Study material Block Start

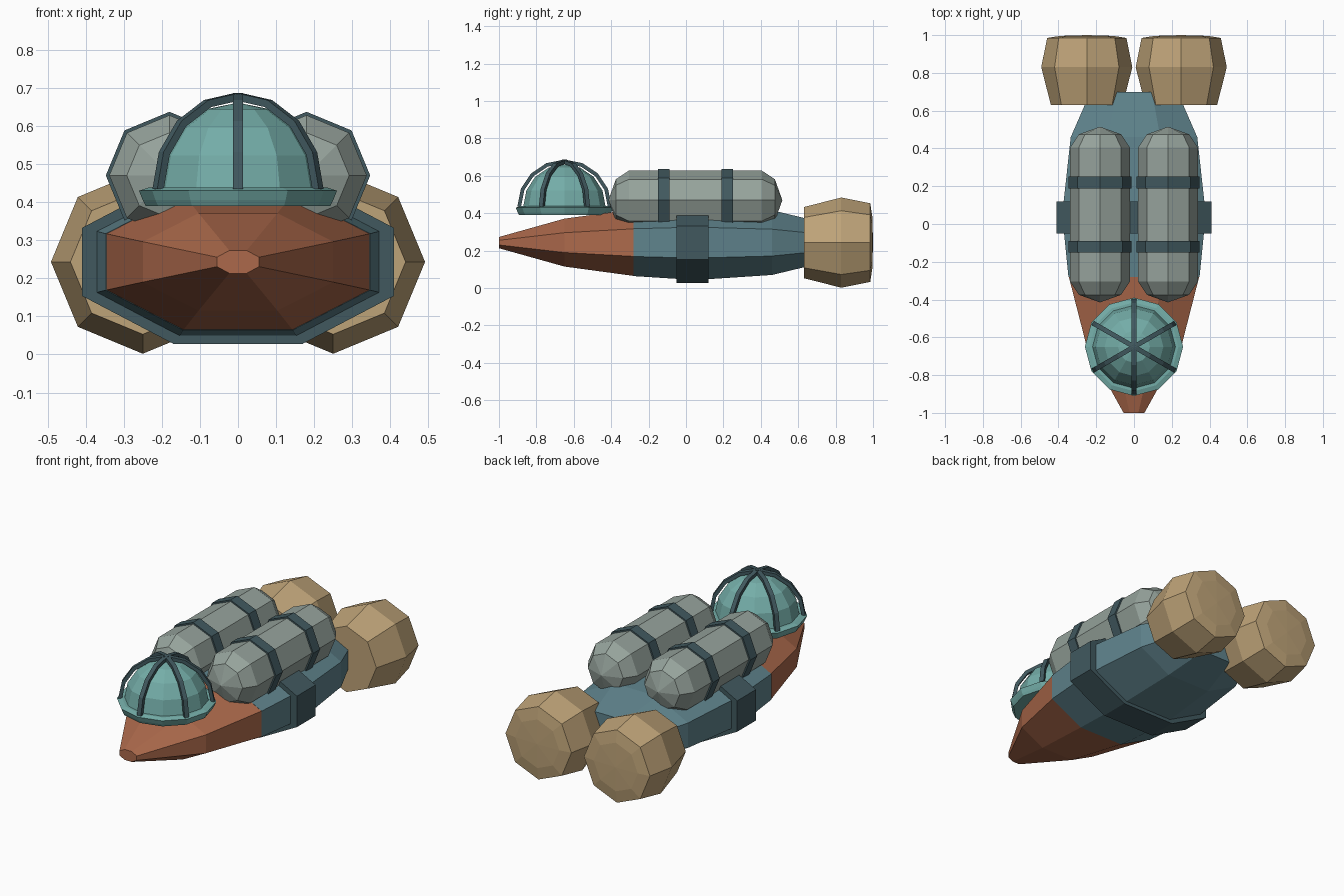
import bpy, bmesh, math
from mathutils import Vector

if "Cube" in bpy.data.objects:
    bpy.data.objects.remove(bpy.data.objects["Cube"])


def material(name, rgb):
    m = bpy.data.materials.new(name)
    lin = [(c / 255 / 12.92) if c < 10 else ((c / 255 + 0.055) / 1.055) ** 2.4 for c in rgb]
    m.diffuse_color = (*lin, 1)
    m.use_nodes = True
    m.node_tree.nodes["Principled BSDF"].inputs["Base Color"].default_value = m.diffuse_color
    return m


RUST = material("rust", (172, 105, 75))
BLUE = material("slate_blue", (95, 131, 140))
DARK = material("dark_slate", (65, 89, 95))
GREY = material("tank_grey", (150, 163, 156))
TAN = material("tan", (190, 163, 120))
TEAL = material("teal", (116, 173, 168))


def finish(name, bm, mat):
    bmesh.ops.recalc_face_normals(bm, faces=bm.faces)
    me = bpy.data.meshes.new(name)
    bm.to_mesh(me)
    bm.free()
    me.materials.append(mat)
    ob = bpy.data.objects.new(name, me)
    bpy.context.collection.objects.link(ob)
    return ob


def loft(name, sections, mat, center=(0, 0, 0), sides=8, phase=0.0, axis="Y"):
    """Skin rings (position, radius a, radius b) along an axis; zero radius gives a tip."""
    bm = bmesh.new()
    c = Vector(center)
    rings = []
    for pos, a, b in sections:
        ring = []
        for i in range(1 if a == 0 else sides):
            t = phase + 2 * math.pi * i / sides
            u, v = a * math.cos(t), b * math.sin(t)
            p = Vector((u, pos, v)) if axis == "Y" else Vector((u, v, pos))
            ring.append(bm.verts.new(c + p))
        rings.append(ring)
    for r, s in zip(rings, rings[1:]):
        for i in range(sides):
            j = (i + 1) % sides
            if len(r) == 1:
                bm.faces.new((r[0], s[j], s[i]))
            elif len(s) == 1:
                bm.faces.new((r[i], r[j], s[0]))
            else:
                bm.faces.new((r[i], r[j], s[j], s[i]))
    for ring in (rings[0], rings[-1]):
        if len(ring) > 1:
            bm.faces.new(ring)
    return finish(name, bm, mat)


def flat_octagon(name, sections, mat):
    """Octagonal loft with flat top and sides, sized by half width and half height."""
    k = 1 / math.cos(math.pi / 8)
    return loft(name, [(y, w * k, h * k) for y, w, h in sections], mat,
                center=(0, 0, 0.243), phase=math.pi / 8)


# Hull: rust nose, blue body and a raised belt
flat_octagon("nose", [(-1, 0.055, 0.03), (-0.65, 0.25, 0.128), (-0.28, 0.345, 0.178)], RUST)
flat_octagon("hull", [(-0.28, 0.347, 0.179), (0.05, 0.38, 0.2),
                      (0.46, 0.335, 0.173), (0.70, 0.23, 0.115)], BLUE)
flat_octagon("hull_belt", [(-0.05, 0.41, 0.215), (0.12, 0.41, 0.215)], DARK)

for side, s in (("left", -1), ("right", 1)):
    # Engines at the stern
    loft("engine_" + side, [(0.63, 0.19, 0.19), (0.83, 0.241, 0.241), (0.985, 0.21, 0.21),
                            (0.996, 0.14, 0.14), (1.0, 0, 0)], TAN, center=(s * 0.25, 0, 0.243))
    # Tanks on the deck with two straps each
    prof = [(-0.465, 0), (-0.425, 0.112), (-0.355, 0.158), (0.355, 0.158), (0.425, 0.112), (0.465, 0)]
    loft("tank_" + side, [(y, r, r) for y, r in prof], GREY, center=(s * 0.18, 0.05, 0.47))
    for end, y in (("front", -0.12), ("rear", 0.22)):
        loft("strap_%s_%s" % (side, end), [(y - 0.031, 0.167, 0.167), (y + 0.031, 0.167, 0.167)],
             DARK, center=(s * 0.18, 0, 0.47))

# Canopy rim and glass
DOME = (0, -0.65, 0)
loft("canopy_rim", [(0.39, 0.242, 0.242), (0.405, 0.25, 0.25), (0.43, 0.26, 0.26), (0.438, 0.235, 0.235)],
     TEAL, center=DOME, sides=12, axis="Z")
angles = [math.radians(a) for a in (0, 22.5, 45, 67.5)]
glass = [(0.436 + 0.225 * math.sin(a), 0.22 * math.cos(a), 0.22 * math.cos(a)) for a in angles]
loft("canopy_glass", glass + [(0.661, 0, 0)], TEAL, center=DOME, sides=12, axis="Z")

# Canopy ribs: three arches, each crossing the dome
for k in range(3):
    t = math.radians(30 + 60 * k)
    along = Vector((math.cos(t), math.sin(t), 0))
    across = Vector((-math.sin(t), math.cos(t), 0)) * 0.0125
    base = Vector((0, -0.65, 0.435))
    bm = bmesh.new()
    loops = []
    for i in range(9):
        a = math.pi * i / 8
        d = along * math.cos(a) + Vector((0, 0, math.sin(a)))
        loops.append([bm.verts.new(base + d * r + across * m)
                      for r, m in ((0.232, -1), (0.252, -1), (0.252, 1), (0.232, 1))])
    for p, q in zip(loops, loops[1:]):
        for i in range(4):
            j = (i + 1) % 4
            bm.faces.new((p[i], p[j], q[j], q[i]))
    bm.faces.new(loops[0])
    bm.faces.new(loops[-1])
    finish("canopy_rib_%d" % (k + 1), bm, DARK)
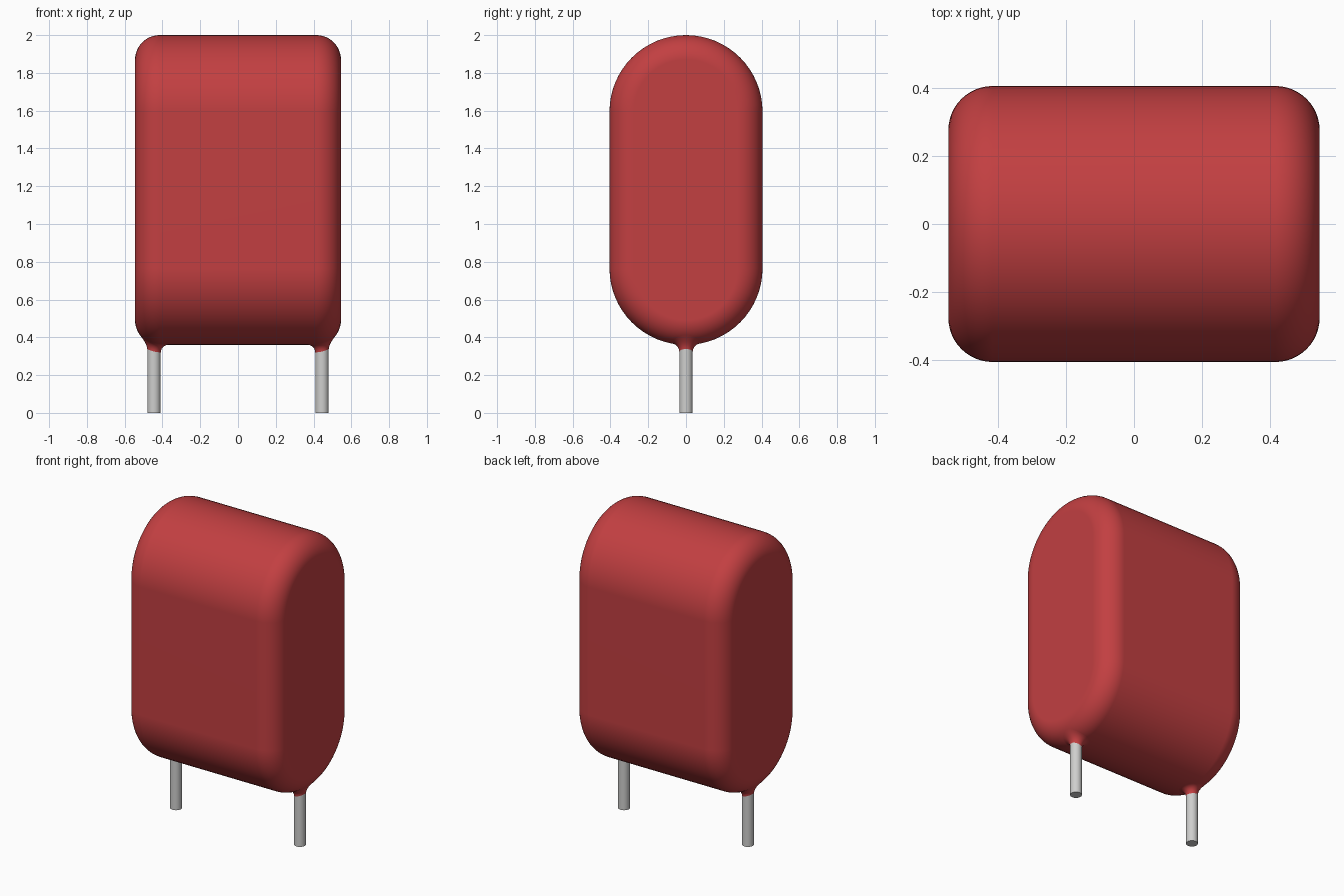
import bpy, bmesh, math

cube = bpy.data.objects.get("Cube")
if cube:
    bpy.data.objects.remove(cube, do_unlink=True)

HALF_X, RADIUS, FILLET = 0.545, 0.405, 0.13    # body half length, end radius, edge rounding
Z_LOW, Z_HIGH = 0.765, 1.595                   # centres of the lower and upper arcs
LEAD_X, LEAD_R, FLARE = 0.445, 0.035, 0.04


def material(name, color, roughness):
    m = bpy.data.materials.new(name)
    m.use_nodes = True
    m.diffuse_color = color
    bsdf = m.node_tree.nodes["Principled BSDF"]
    bsdf.inputs["Base Color"].default_value = color
    bsdf.inputs["Roughness"].default_value = roughness
    return m


def loft(name, rings, mat, caps=True):
    """Skin a list of equal-length closed rings."""
    bm = bmesh.new()
    rows = [[bm.verts.new(p) for p in ring] for ring in rings]
    n = len(rows[0])
    for a, b in zip(rows, rows[1:]):
        for i in range(n):
            j = (i + 1) % n
            bm.faces.new((a[i], a[j], b[j], b[i]))
    if caps:
        bm.faces.new(rows[0])
        bm.faces.new(rows[-1])
    bmesh.ops.recalc_face_normals(bm, faces=bm.faces)
    mesh = bpy.data.meshes.new(name)
    bm.to_mesh(mesh)
    bm.free()
    mesh.materials.append(mat)
    obj = bpy.data.objects.new(name, mesh)
    bpy.context.collection.objects.link(obj)
    bpy.ops.object.select_all(action='DESELECT')
    obj.select_set(True)
    bpy.context.view_layer.objects.active = obj
    bpy.ops.object.shade_smooth_by_angle(angle=math.radians(35))
    if caps:
        obj.modifiers.new("Flat Face Normals", 'WEIGHTED_NORMAL').keep_sharp = True
    return obj


def stadium(x, r, steps=32):
    """Upright rounded slot outline in the YZ plane."""
    ring = []
    for start, zc in ((0, Z_HIGH), (math.pi, Z_LOW)):
        for i in range(steps + 1):
            a = start + math.pi * i / steps
            ring.append((x, r * math.cos(a), zc + r * math.sin(a)))
    return ring


def underside(x, y):
    """Height of the body's lower surface."""
    over = max(0.0, abs(x) - (HALF_X - FILLET))
    r = RADIUS - FILLET + math.sqrt(max(0.0, FILLET ** 2 - over ** 2))
    return Z_LOW - math.sqrt(r * r - y * y)


def circle(x, r, z, n=32):
    """Ring around a lead; z is a height or a function of x and y."""
    pts = []
    for i in range(n):
        a = 2 * math.pi * i / n
        px, py = x + r * math.cos(a), r * math.sin(a)
        pts.append((px, py, z(px, py) if callable(z) else z))
    return pts


red = material("red coating", (0.54, 0.05, 0.053, 1), 0.5)
metal = material("grey metal", (0.62, 0.62, 0.61, 1), 0.4)

# Coated body: slot outline swept along x, with rounded end edges
half = [(HALF_X - FILLET + FILLET * math.sin(a), RADIUS - FILLET + FILLET * math.cos(a))
        for a in (math.pi / 2 * i / 12 for i in range(13))]
sections = [(-x, r) for x, r in reversed(half)] + half
loft("body", [stadium(x, r) for x, r in sections], red)

# Leads, each with a flared coating collar that follows the body's underside
for side, s in (("left", 1), ("right", -1)):
    x = s * LEAD_X
    loft(side + "_lead", [circle(x, LEAD_R, 0), circle(x, LEAD_R, 0.45)], metal)
    rings = []
    for i in range(9):
        a = math.pi / 2 * i / 8
        drop = FLARE * (1 - math.sin(a))
        rings.append(circle(x, LEAD_R + 0.001 + FLARE * (1 - math.cos(a)),
                            lambda px, py, d=drop: underside(px, py) - d))
    loft(side + "_collar", rings, red, caps=False)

Study material Block End

## The problem
Copy out each line of the material that holds the word "along".

## Answer
    """Skin rings (position, radius a, radius b) along an axis; zero radius gives a tip."""
    along = Vector((math.cos(t), math.sin(t), 0))
        d = along * math.cos(a) + Vector((0, 0, math.sin(a)))
# Coated body: slot outline swept along x, with rounded end edges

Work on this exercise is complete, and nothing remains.